This is our fourth place that we call home. I remember the surge of excitement when I saw the size of the garden. What do we do with an 80 ft garden? We know nought about gardening so, it certainly helped that the house came with a garden savvy neighbour, who instantly took charge. An apple tree was immediately put in place and several border perennials became our pride and joy, with tomatoes, potatoes and even sweetcorn. The perennials in my hands, eventually died. Even the apple tree wilted and went, now replaced with a Japanese acer that gives a lovely colour in summer. But it is the evergreen standing stoic and proud that still holds a special place in my heart.
Hardly a foot tall, we brought it back from a friend’s place in Weybridge and Mick dutifully plonked it in. That was twenty three years ago, when child number two must have been about one and she sat on the swing among the tall trees in Rachel’s backyard that summer afternoon as we selected our plants to bring home. Today as I looked up that tree, she is somewhere in Hampshire attending an office meeting. Child number three was still a baby in my kangaroo pouch when we visited Weybridge to bring this tree home and as I write this, she is on her way to India.
It didn’t seem too long ago that they were out there riding their three wheelers, playing catch and jumping on bouncy castle in the garden, neatly trimmed by Mick. And when they were brave enough, joined by friends from the neighbourhood, they camped out in the night but we found them sprawled in the lounge the next morning. The foxes must have paid them a visit during the night!
A basketball net used to be the centre of activities for family and friends and saw one of the most hilarious matches between sons and mothers. Now it is replaced by a punchbag, cutting quite a lonely and useless figure from where I am sitting now.
The garden in summer had witnessed many a barbeque party with the wind bringing the sweet smell of grilled satay over to the other side of the A40. Farewells and reunions or just plain get-together were held in the garden and we would stay out enjoying the summer nights and what’s left of the barbeque.
Today, as son of Mick laid out a plastic sheet across the front lawn to control the weeds and try to save some so called perennials wilting in the borders, I wonder where did all those years go.
And today, I ventured out and looked up the evergreen and felt a kind of melancholic feeling sweeping over me. It has grown so tall, lording over the neighbour’s pear tree. And more importantly, it now provides a permanent shade for Jasper in his final resting place. The garden was Jasper's playground - his and his alone, chasing other cats away across the fence.
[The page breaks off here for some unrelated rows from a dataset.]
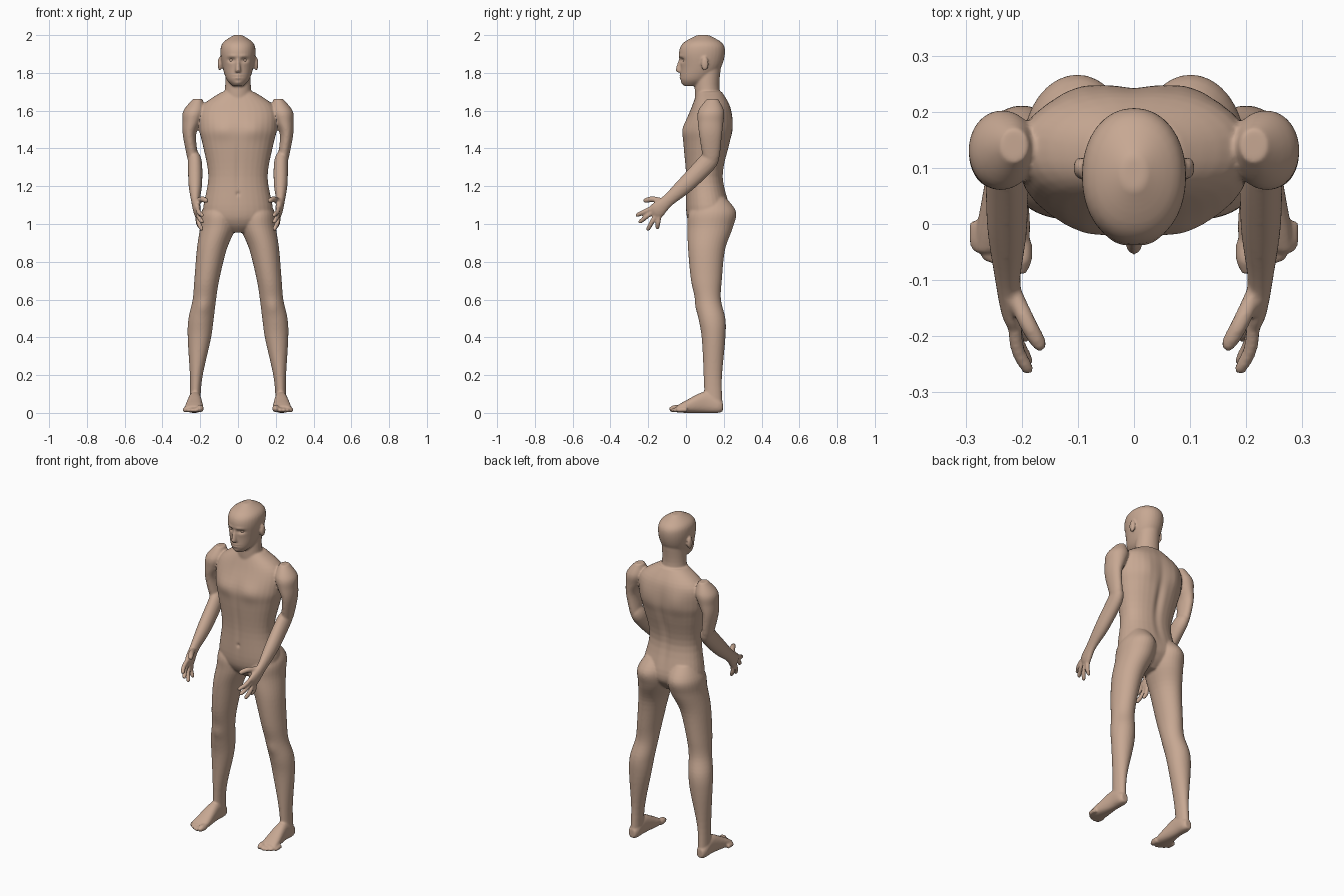
import bpy, bmesh, math
from mathutils import Vector, Matrix

if "Cube" in bpy.data.objects:
    bpy.data.objects.remove(bpy.data.objects["Cube"])

X, Y, Z = Vector((1, 0, 0)), Vector((0, 1, 0)), Vector((0, 0, 1))
bm = bmesh.new()


def spow(a, p):
    return math.copysign(abs(a) ** p, a)


def dense(secs, k=5):
    """Catmull-Rom interpolation of (x, y, z, half width, half depth) sections."""
    out = []
    for i in range(len(secs) - 1):
        p = [secs[max(0, min(len(secs) - 1, i + d))] for d in (-1, 0, 1, 2)]
        for j in range(k):
            t = j / k
            out.append([b + t * (c - a + t * (2 * a - 5 * b + 4 * c - d + t * (3 * b - a - 3 * c + d))) / 2
                        for a, b, c, d in zip(*p)])
    return out + [list(secs[-1])]


def loft(secs, axis=None, n=2.0, mirror=False, seg=32):
    """Skin over the sections; rings face the axis, or follow the path."""
    pts = dense(secs)
    for s in ((1, -1) if mirror else (1,)):
        rings = []
        for i, (x, y, z, ru, rv) in enumerate(pts):
            a, b = pts[max(i - 1, 0)], pts[min(i + 1, len(pts) - 1)]
            T = axis or (Vector(b[:3]) - Vector(a[:3])).normalized()
            U = (X - T * X.dot(T)).normalized()
            V = T.cross(U)
            ring = []
            for k in range(seg):
                t = 2 * math.pi * k / seg
                p = (Vector((x, y, z)) + U * max(ru, .003) * spow(math.cos(t), 2 / n)
                     + V * max(rv, .003) * spow(math.sin(t), 2 / n))
                ring.append(bm.verts.new((p.x * s, p.y, p.z)))
            rings.append(ring)
        for a, b in zip(rings, rings[1:]):
            for k in range(seg):
                bm.faces.new((a[k - 1], a[k], b[k], b[k - 1]))
        bm.faces.new(rings[0])
        bm.faces.new(rings[-1])


def digit(base, tip, r, bulge):
    """Finger or toe with a bent middle and a rounded tip."""
    b, t = Vector(base), Vector(tip)
    m = (b + t) / 2 + Vector(bulge)
    d = (t - m).normalized()
    loft([(*b, r, r), (*m, r, r), (*(t - d * r), r * .9, r * .9), (*t, r * .5, r * .5)],
         mirror=True, seg=16)


def front_back(rows):
    """Rows of z, front y, back y, half width -> centred sections."""
    return [(0, (f + b) / 2, z, w, (b - f) / 2) for z, f, b, w in rows]


# Torso
loft(front_back([(.955, .06, .16, .05), (1.0, .02, .21, .15), (1.07, 0, .235, .185),
                 (1.25, 0, .196, .157), (1.42, -.014, .23, .187), (1.51, -.013, .246, .207),
                 (1.62, .03, .235, .195), (1.70, .06, .19, .085)]), Z, 2.25)
# Neck
loft(front_back([(1.62, .05, .22, .09), (1.71, .046, .178, .07), (1.83, .05, .185, .065)]), Z)
# Head
loft(front_back([(1.731, -.01, .07, .028), (1.765, -.028, .13, .06), (1.83, -.029, .186, .082),
                 (1.91, -.037, .207, .093), (1.96, -.013, .19, .08), (2.0, .06, .12, .022)]), Z, 2.1)
# Nose
loft([(0, -.022, 1.88, .008, .014), (0, -.032, 1.815, .015, .023), (0, -.027, 1.803, .015, .017)], Z)
# Ears
for s in (1, -1):
    bmesh.ops.create_uvsphere(bm, u_segments=20, v_segments=12, radius=1,
                              matrix=Matrix.Translation((s * .096, .1, 1.848))
                              @ Matrix.Diagonal((.012, .02, .037, 1)))
# Upper arms with shoulders
loft([(.213, .14, 1.662, .025, .03), (.231, .133, 1.60, .058, .068), (.244, .13, 1.54, .05, .068),
      (.257, .13, 1.47, .035, .06), (.242, .133, 1.365, .03, .046), (.235, .132, 1.33, .028, .034)],
     Z, mirror=True)
# Forearms and palms
loft([(.241, .14, 1.372, .029, .04), (.228, .112, 1.325, .037, .05), (.226, 0, 1.21, .036, .045),
      (.225, -.095, 1.125, .023, .034), (.217, -.15, 1.075, .02, .043), (.212, -.172, 1.057, .014, .038)],
     mirror=True)
# Fingers, fanned from the knuckle line, and thumb
for i, (y, z) in enumerate(((-.266, 1.043), (-.25, 1.006), (-.205, .965), (-.153, .972))):
    digit((.213, -.18 + .013 * i, 1.085 - .013 * i), (.186 + .001 * i * i, y, z), .0125, (.008, 0, 0))
digit((.216, -.12, 1.12), (.163, -.224, 1.122), .0155, (0, -.005, .01))
# Legs
loft([(.09, .15, 1.14, .06, .06), (.1, .141, 1.065, .093, .124), (.107, .128, .98, .094, .12),
      (.139, .109, .865, .079, .098), (.165, .108, .706, .066, .082), (.178, .117, .6, .062, .068),
      (.196, .138, .495, .067, .071), (.205, .146, .39, .061, .062), (.222, .142, .18, .032, .048),
      (.228, .147, .015, .028, .048)], Z, mirror=True)
# Feet
loft([(.228, .195, .033, .02, .025), (.228, .17, .038, .031, .038), (.228, .1, .056, .034, .056),
      (.232, 0, .033, .047, .033), (.236, -.05, .02, .047, .017)], Y, 2.4, mirror=True)
# Toes, big one first
for i in range(5):
    r = .0125 if i else .019
    x, y = .205 + .019 * i - (0 if i else .005), -.088 + .0024 * i * i
    digit((x, y + .055, r + .004), (x, y, r), r, (0, 0, .002))

# Fuse all parts into one skin
bmesh.ops.recalc_face_normals(bm, faces=bm.faces)
mesh = bpy.data.meshes.new("body")
bm.to_mesh(mesh)
bm.free()
body = bpy.data.objects.new("body", mesh)
bpy.context.collection.objects.link(body)
fuse = body.modifiers.new("fuse", 'REMESH')
fuse.mode = 'VOXEL'
fuse.voxel_size = .0055
soften = body.modifiers.new("soften", 'SMOOTH')
soften.factor, soften.iterations = .5, 6
dg = bpy.context.evaluated_depsgraph_get()
skin_mesh = bpy.data.meshes.new_from_object(body.evaluated_get(dg))
body.modifiers.clear()
body.data = skin_mesh


def sculpt(x, y, z, rx, rz, push):
    """Soft push along y around a point, mirrored when off the centre line."""
    for v in skin_mesh.vertices:
        dz = (v.co.z - z) / rz
        if abs(dz) < 2.5:
            dx = ((abs(v.co.x) if x else v.co.x) - x) / rx
            v.co.y += push * math.exp(-dz * dz - dx * dx - ((v.co.y - y) / .04) ** 2)


sculpt(.085, -.01, 1.5, .06, .05, -.009)       # chest muscles
sculpt(0, 0, 1.3, .014, .18, .005)             # belly line
sculpt(0, 0, 1.16, .01, .011, .006)            # navel
sculpt(0, .22, 1.36, .022, .2, -.012)          # spine
sculpt(.1, .235, 1.53, .055, .08, .009)        # shoulder blades
sculpt(.184, .055, .56, .035, .04, -.006)      # knees
sculpt(.034, -.025, 1.868, .02, .011, .013)    # eye sockets
sculpt(.03, -.03, 1.889, .026, .008, -.004)    # brows
sculpt(0, -.03, 1.779, .02, .012, -.007)       # lips
sculpt(0, -.03, 1.779, .024, .003, .006)       # mouth line
sculpt(0, -.025, 1.746, .02, .01, -.005)       # chin
for v in skin_mesh.vertices:
    v.co.z = max(v.co.z, 0)

# Eyeballs
objects = [body]
for s, name in ((1, "eye_left"), (-1, "eye_right")):
    bpy.ops.mesh.primitive_uv_sphere_add(segments=20, ring_count=12, radius=.014,
                                         location=(s * .034, -.003, 1.868))
    bpy.context.object.name = name
    objects.append(bpy.context.object)

# Skin colour and smooth shading
skin = bpy.data.materials.new("skin")
skin.diffuse_color = (.57, .39, .29, 1)
skin.use_nodes = True
skin.node_tree.nodes["Principled BSDF"].inputs["Base Color"].default_value = skin.diffuse_color
for ob in objects:
    ob.data.materials.clear()
    ob.data.materials.append(skin)
    ob.data.polygons.foreach_set("use_smooth", [True] * len(ob.data.polygons))
    ob.data.update()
And today, with Jasper out of the way resting at the foot of the evergreen, Tabby, Snowbell and Kissinger were free to laze about in the summer sun.